Stored data
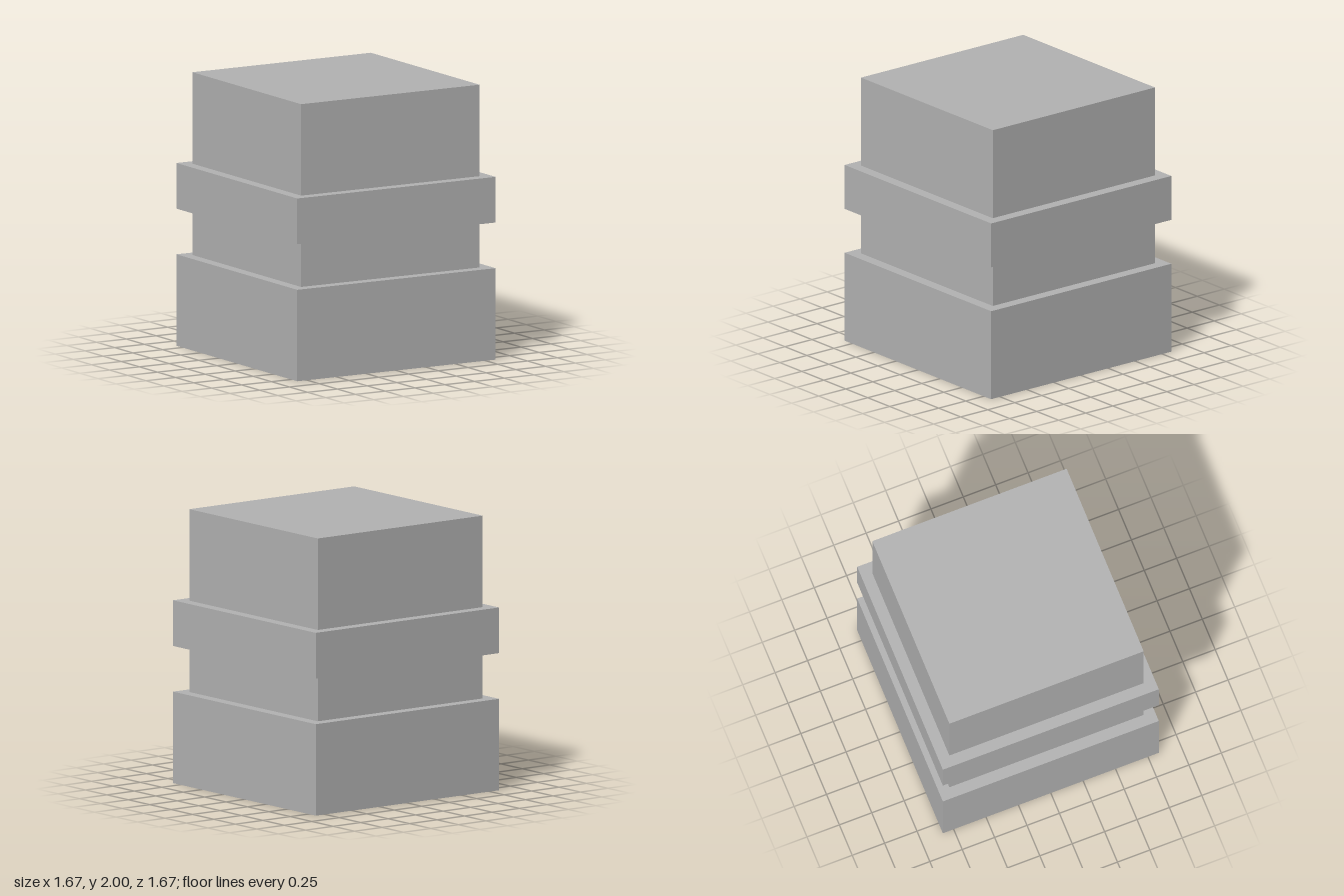
import * as THREE from 'three';

export function createModel() {
  const group = new THREE.Group();
  group.name = 'steppedBlock';
  const grey = new THREE.MeshStandardMaterial({ color: 0xb2b2b2 });
  grey.name = 'grey';

  // Square tiers stacked from the ground up: name, width, bottom, top
  const tiers = [
    ['base', 1.667, 0, 0.667],
    ['neck', 1.5, 0.667, 1],
    ['collar', 1.667, 1, 1.333],
    ['upperBlock', 1.5, 1.333, 2],
  ];
  for (const [name, width, bottom, top] of tiers) {
    const tier = new THREE.Mesh(new THREE.BoxGeometry(width, top - bottom, width), grey);
    tier.name = name;
    tier.position.y = (bottom + top) / 2;
    group.add(tier);
  }
  return group;
}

Problem statement => Only the last part of the records is wanted. Repeat it exactly, beginning at the line containing "tier.name = name;" and ending at the final line.

Exercise result =>
    tier.name = name;
    tier.position.y = (bottom + top) / 2;
    group.add(tier);
  }
  return group;
}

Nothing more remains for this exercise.